====== Data supplied
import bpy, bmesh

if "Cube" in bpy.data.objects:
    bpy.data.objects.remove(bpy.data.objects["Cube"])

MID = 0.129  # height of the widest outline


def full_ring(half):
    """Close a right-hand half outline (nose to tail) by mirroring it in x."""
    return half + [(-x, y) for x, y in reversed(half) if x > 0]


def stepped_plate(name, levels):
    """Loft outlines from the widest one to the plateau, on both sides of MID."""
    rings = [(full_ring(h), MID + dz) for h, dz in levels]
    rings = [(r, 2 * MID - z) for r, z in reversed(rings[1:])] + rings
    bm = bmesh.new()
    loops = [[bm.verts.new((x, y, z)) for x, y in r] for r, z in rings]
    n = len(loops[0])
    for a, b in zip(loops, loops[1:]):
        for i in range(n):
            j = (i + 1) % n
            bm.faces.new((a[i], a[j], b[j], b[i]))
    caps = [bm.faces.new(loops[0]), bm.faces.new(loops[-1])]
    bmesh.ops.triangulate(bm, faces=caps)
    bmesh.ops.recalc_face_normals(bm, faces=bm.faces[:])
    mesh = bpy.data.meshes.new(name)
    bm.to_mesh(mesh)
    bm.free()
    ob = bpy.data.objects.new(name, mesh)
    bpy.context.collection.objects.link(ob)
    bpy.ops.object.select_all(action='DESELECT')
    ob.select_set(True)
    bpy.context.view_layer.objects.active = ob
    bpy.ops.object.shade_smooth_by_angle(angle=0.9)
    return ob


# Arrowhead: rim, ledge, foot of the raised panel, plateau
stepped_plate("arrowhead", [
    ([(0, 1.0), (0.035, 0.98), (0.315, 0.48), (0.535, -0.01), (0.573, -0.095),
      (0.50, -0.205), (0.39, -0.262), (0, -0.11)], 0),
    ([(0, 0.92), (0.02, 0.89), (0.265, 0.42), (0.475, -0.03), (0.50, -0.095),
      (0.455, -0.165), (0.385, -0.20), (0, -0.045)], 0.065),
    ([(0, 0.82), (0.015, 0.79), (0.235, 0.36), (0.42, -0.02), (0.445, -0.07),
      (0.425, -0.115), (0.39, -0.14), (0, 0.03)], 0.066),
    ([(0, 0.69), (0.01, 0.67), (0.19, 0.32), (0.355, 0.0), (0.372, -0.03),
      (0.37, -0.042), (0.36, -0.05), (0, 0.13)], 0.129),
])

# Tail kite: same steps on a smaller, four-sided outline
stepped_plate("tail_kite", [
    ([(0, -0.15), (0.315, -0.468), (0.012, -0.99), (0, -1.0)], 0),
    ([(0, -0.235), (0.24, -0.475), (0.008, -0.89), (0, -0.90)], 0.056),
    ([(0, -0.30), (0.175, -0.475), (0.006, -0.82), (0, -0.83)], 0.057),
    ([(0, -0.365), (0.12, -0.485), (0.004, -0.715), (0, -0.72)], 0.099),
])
============
Show all lines above containing "faces".

            bm.faces.new((a[i], a[j], b[j], b[i]))
    caps = [bm.faces.new(loops[0]), bm.faces.new(loops[-1])]
    bmesh.ops.triangulate(bm, faces=caps)
    bmesh.ops.recalc_face_normals(bm, faces=bm.faces[:])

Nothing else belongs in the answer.